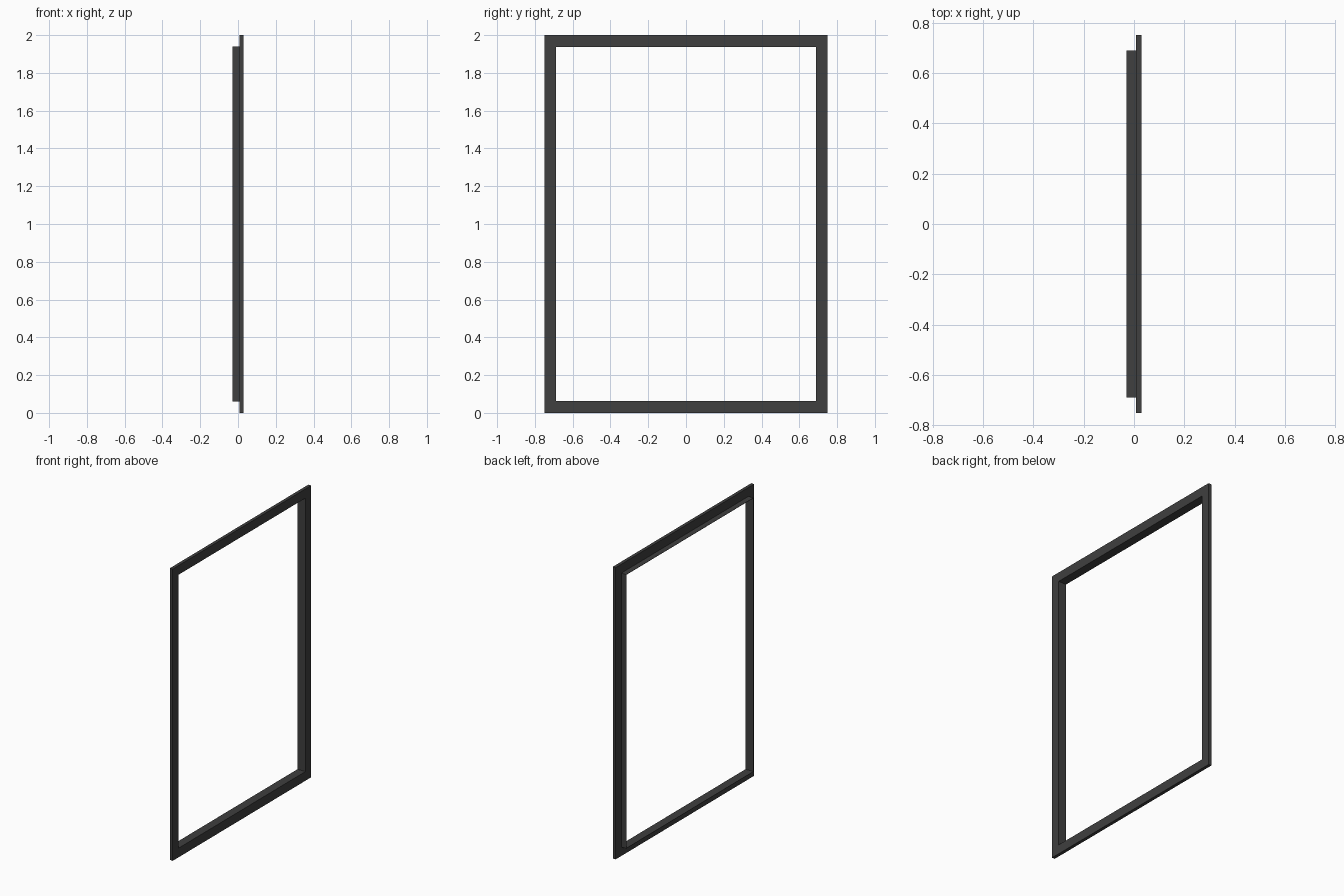
import bpy, bmesh

cube = bpy.data.objects.get("Cube")
if cube:
    bpy.data.objects.remove(cube, do_unlink=True)

metal = bpy.data.materials.new("dark grey")
metal.use_nodes = True
colour = (0.05, 0.05, 0.05, 1)
metal.diffuse_color = colour
metal.node_tree.nodes["Principled BSDF"].inputs["Base Color"].default_value = colour

HEIGHT, WIDTH = 2.0, 1.5


def ring_frame(name, x_back, x_front, outer, inner):
    """Rectangular ring; outer and inner are insets from the overall outline."""
    bm = bmesh.new()
    loops = []
    for x, inset in ((x_back, outer), (x_front, outer), (x_front, inner), (x_back, inner)):
        y, low, high = WIDTH / 2 - inset, inset, HEIGHT - inset
        loops.append([bm.verts.new((x, sy * y, z)) for sy, z in
                      ((-1, low), (1, low), (1, high), (-1, high))])
    for i, a in enumerate(loops):
        b = loops[(i + 1) % len(loops)]
        for j in range(4):
            k = (j + 1) % 4
            bm.faces.new((a[j], a[k], b[k], b[j]))
    bmesh.ops.recalc_face_normals(bm, faces=bm.faces)
    mesh = bpy.data.meshes.new(name)
    bm.to_mesh(mesh)
    bm.free()
    mesh.materials.append(metal)
    obj = bpy.data.objects.new(name, mesh)
    bpy.context.collection.objects.link(obj)
    return obj


# Wide flat flange around the opening
ring_frame("outer_flange", 0.008, 0.03, 0.0, 0.063)
# Thin sleeve lining the opening behind the flange
ring_frame("inner_sleeve", -0.03, 0.008, 0.061, 0.063)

.....

▶ **Problem statement**
Starting from the line containing "mesh = bpy.data.meshes.new(name)" and ending with the final line of the data, reproduce each line exactly as it appears, including no other lines.

▶ **Written solution**
    mesh = bpy.data.meshes.new(name)
    bm.to_mesh(mesh)
    bm.free()
    mesh.materials.append(metal)
    obj = bpy.data.objects.new(name, mesh)
    bpy.context.collection.objects.link(obj)
    return obj


# Wide flat flange around the opening
ring_frame("outer_flange", 0.008, 0.03, 0.0, 0.063)
# Thin sleeve lining the opening behind the flange
ring_frame("inner_sleeve", -0.03, 0.008, 0.061, 0.063)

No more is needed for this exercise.